Graduation Year


Document Type




Degree Name

Master of Science (M.S.)

Degree Granting Department

Biology (Integrative Biology)

Major Professor

David Lewis, Ph.D.

Co-Major Professor

Christina Richards, Ph.D.

Committee Member

Susan Bell, Ph.D.


carbon, feedbacks, intertidal, intraspecific, nitrogen

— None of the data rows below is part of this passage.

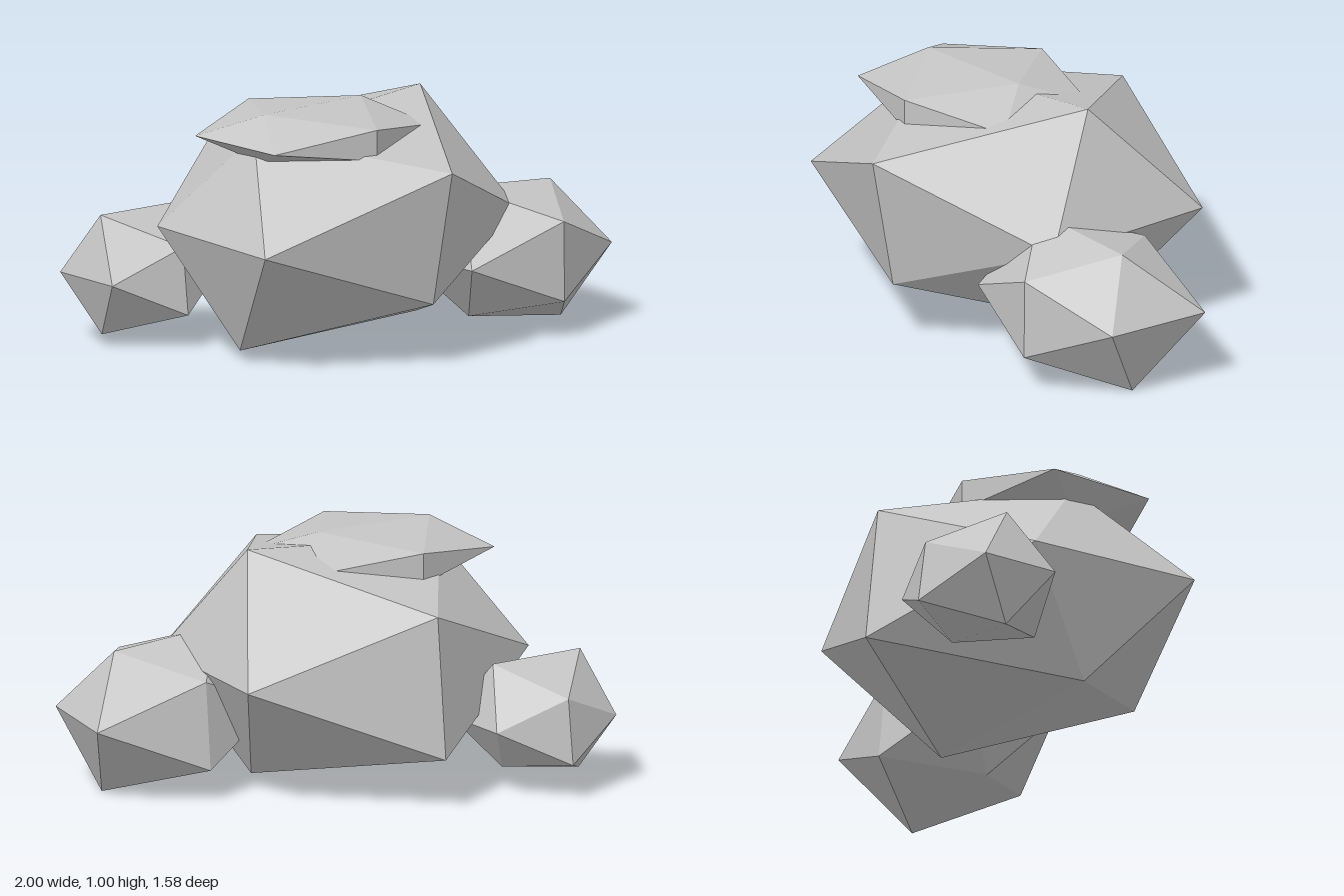
import * as THREE from 'three';

const T = (1 + Math.sqrt(5)) / 2;

// Corner directions of an icosahedron
const CORNERS = [
  [-1, T, 0], [1, T, 0], [-1, -T, 0], [1, -T, 0],   // top left, top right, bottom left, bottom right
  [0, -1, T], [0, 1, T], [0, -1, -T], [0, 1, -T],   // front low, front high, back low, back high
  [T, 0, -1], [T, 0, 1], [-T, 0, -1], [-T, 0, 1],   // right back, right front, left back, left front
];
const FACES = [
  0, 11, 5, 0, 5, 1, 0, 1, 7, 0, 7, 10, 0, 10, 11,
  1, 5, 9, 5, 11, 4, 11, 10, 2, 10, 7, 6, 7, 1, 8,
  3, 9, 4, 3, 4, 2, 3, 2, 6, 3, 6, 8, 3, 8, 9,
  4, 9, 5, 2, 4, 11, 6, 2, 10, 8, 6, 7, 9, 8, 1,
];

// Faceted boulder: stretched icosahedron with each corner pushed in or out
function boulder(name, material, center, scale, push) {
  const points = CORNERS.map((c, i) =>
    new THREE.Vector3(...c).normalize()
      .multiplyScalar(push ? push[i] : 1)
      .multiply(new THREE.Vector3(...scale)));
  const indexed = new THREE.BufferGeometry().setFromPoints(points);
  indexed.setIndex(FACES);
  const geometry = indexed.toNonIndexed();
  geometry.computeVertexNormals(); // flat facets
  const mesh = new THREE.Mesh(geometry, material);
  mesh.name = name;
  mesh.position.set(...center);
  return mesh;
}

export function createModel() {
  const group = new THREE.Group();
  group.name = 'rockCluster';
  const stone = new THREE.MeshStandardMaterial({ color: 0xc5c5c5 });
  stone.name = 'greyStone';

  group.add(
    boulder('mainBoulder', stone, [-0.18, 0.515, 0.065], [0.85, 0.51, 0.76],
      [0.92, 1.09, 1.09, 1.05, 0.95, 1.125, 1.125, 1.03, 1.01, 0.93, 0.86, 0.975]),
    boulder('rightBoulder', stone, [0.55, 0.32, 0.325], [0.47, 0.33, 0.41],
      [1.04, 0.9, 0.88, 1.135, 0.95, 0.94, 1.08, 0.98, 1.125, 0.935, 1, 0.975]),
    boulder('backBoulder', stone, [-0.7, 0.29, -0.5], [0.35, 0.26, 0.325],
      [1.13, 1.09, 1.09, 0.86, 1.06, 0.95, 1.04, 0.91, 0.94, 1, 0.94, 1.01]),
    // Flat slab lying on top of the main boulder
    boulder('topSlab', stone, [-0.31, 0.9, 0.105], [0.495, 0.12, 0.45]),
  );
  return group;
}
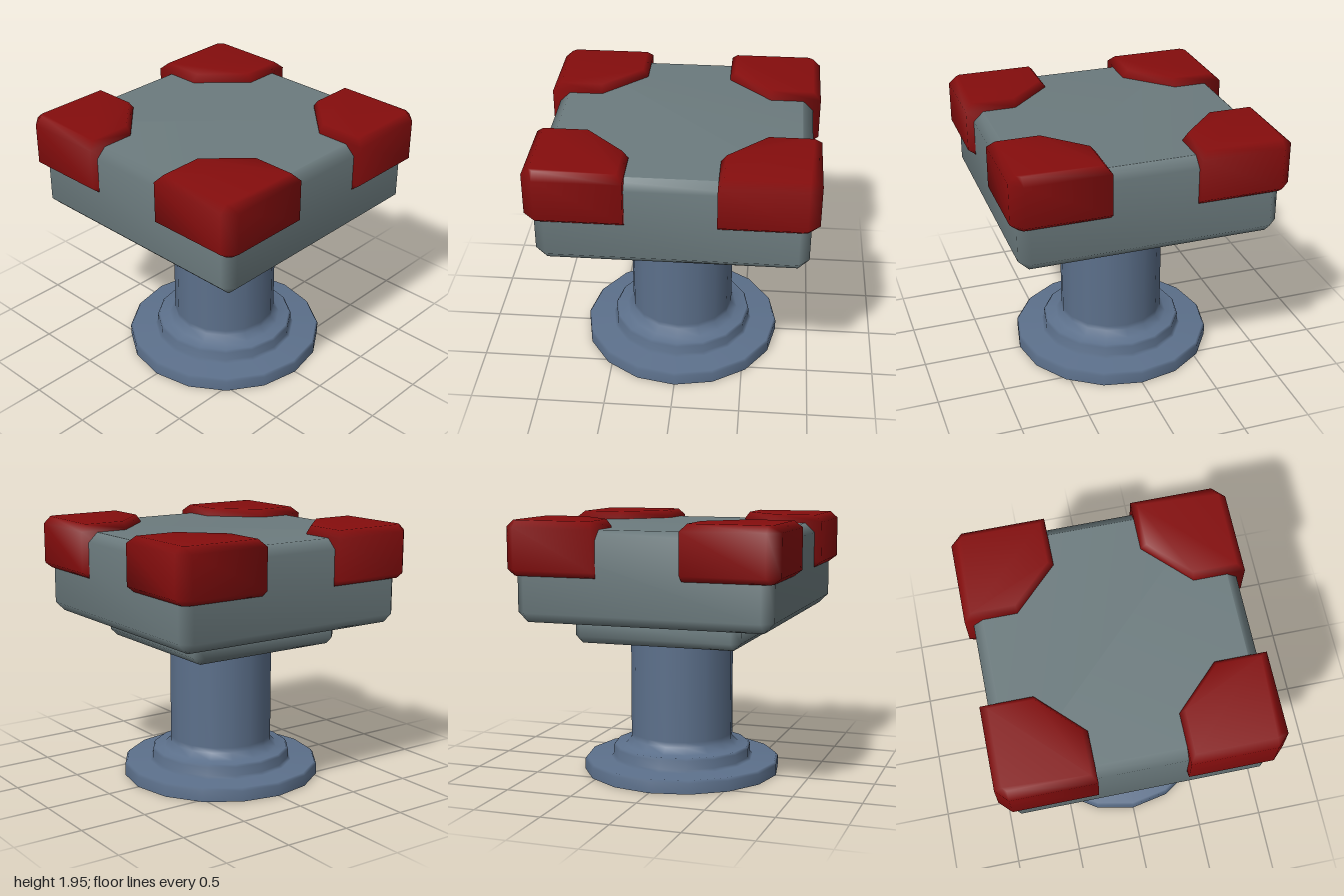
import * as THREE from 'three';

const red = new THREE.MeshStandardMaterial({ color: 0x850d0d });
red.name = 'dark red';
const grey = new THREE.MeshStandardMaterial({ color: 0x6c7b7e });
grey.name = 'slate grey';
const blue = new THREE.MeshStandardMaterial({ color: 0x5c708b, side: THREE.DoubleSide });
blue.name = 'steel blue';

// Joins convex outlines, listed from bottom to top as { y, ring: [[x, z], ...] }
function loft(levels) {
  const n = levels[0].ring.length;
  const positions = levels.flatMap(({ y, ring }) => ring.flatMap(([x, z]) => [x, y, z]));
  const index = [];
  for (let l = 0; l < levels.length - 1; l++) {
    for (let j = 0; j < n; j++) {
      const a = l * n + j, b = l * n + (j + 1) % n;
      index.push(a, a + n, b + n, a, b + n, b);
    }
  }
  const top = (levels.length - 1) * n;
  for (let j = 1; j < n - 1; j++) {
    index.push(0, j, j + 1, top, top + j + 1, top + j);
  }
  const geometry = new THREE.BufferGeometry();
  geometry.setAttribute('position', new THREE.Float32BufferAttribute(positions, 3));
  geometry.setIndex(index);
  geometry.computeVertexNormals();
  return geometry;
}

// Square outline of half width h, with corners cut where its flats end at f
const square = (h, f) => [
  [h, -f], [h, f], [f, h], [-f, h], [-h, f], [-h, -f], [-f, -h], [f, -h],
];

// Corner guard outline: o = outer side, i = inner side, with a diagonal inner cut
const guard = (o, i) => [
  [o, i], [o, 0.915], [0.915, o], [i, o], [i, 0.63], [0.63, i],
];

export function createModel() {
  const model = new THREE.Group();
  model.name = 'pedestal';
  const add = (name, geometry, material) => {
    const mesh = new THREE.Mesh(geometry, material);
    mesh.name = name;
    model.add(mesh);
    return mesh;
  };

  // Hollow stepped foot and column, open underneath
  const profile = [
    [0.75, 0], [0.75, 0.08], [0.735, 0.1], [0.55, 0.1], [0.53, 0.12],
    [0.53, 0.185], [0.515, 0.203], [0.435, 0.203], [0.39, 0.25], [0.39, 0.29], [0.39, 1.045],
  ].map(([x, y]) => new THREE.Vector2(x, y));
  add('column', new THREE.LatheGeometry(profile, 16), blue);

  // Bevelled support plate
  add('supportPlate', loft([
    { y: 1.04, ring: square(0.575, 0.57) },
    { y: 1.092, ring: square(0.63, 0.57) },
    { y: 1.23, ring: square(0.63, 0.57) },
  ]), grey);

  // Main block, bevelled on every edge
  add('block', loft([
    { y: 1.22, ring: square(0.872, 0.868) },
    { y: 1.292, ring: square(0.945, 0.868) },
    { y: 1.82, ring: square(0.945, 0.868) },
    { y: 1.89, ring: square(0.872, 0.868) },
  ]), grey);

  // Four guards wrapped over the upper corners
  const guardGeometry = loft([
    { y: 1.557, ring: guard(0.945, 0.315) },
    { y: 1.6, ring: guard(1, 0.315) },
    { y: 1.9, ring: guard(1, 0.315) },
    { y: 1.95, ring: guard(0.945, 0.355) },
  ]);
  for (let k = 0; k < 4; k++) {
    add('cornerGuard' + (k + 1), guardGeometry, red).rotation.y = k * Math.PI / 2;
  }

  return model;
}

Biodiversity is important to ecosystem function at many scales, and variation functional traits within a species can potentially influence ecosystem functioning by altering nutrient cycling dynamics. High population extinction rates are resulting in a rapid loss of within-species biodiversity, so there is a need to better understand the importance of intraspecific variation to ecosystem-level processes. Tidal salt marshes are ideal ecosystems for investigating intraspecific variation in plant-nutrient relationships because they are dominated by a monoculture of the foundation species Spartina alterniflora, with distinct phenotypes that correspond to environmental gradients across the marsh. We conducted a field survey of existing phenotypic variation and biogeochemical characteristics in three salt marshes in South Carolina, USA, and used path analysis to model relationships among plant traits and nutrient dynamics. Leaf %N and C:N were important predictors of nitrogen and carbon cycling dynamics respectively. There were strong effects of site on soil variables, but plant traits responded most to tidal position within the marsh, indicating a potential decoupling of plant-soil feedbacks which are often tightly linked. Overall, variation in plant tissue chemistry does play a role in nutrient cycling, but other feedbacks may be broken down or obscured by hydrologic drivers in this highly dynamic ecosystem.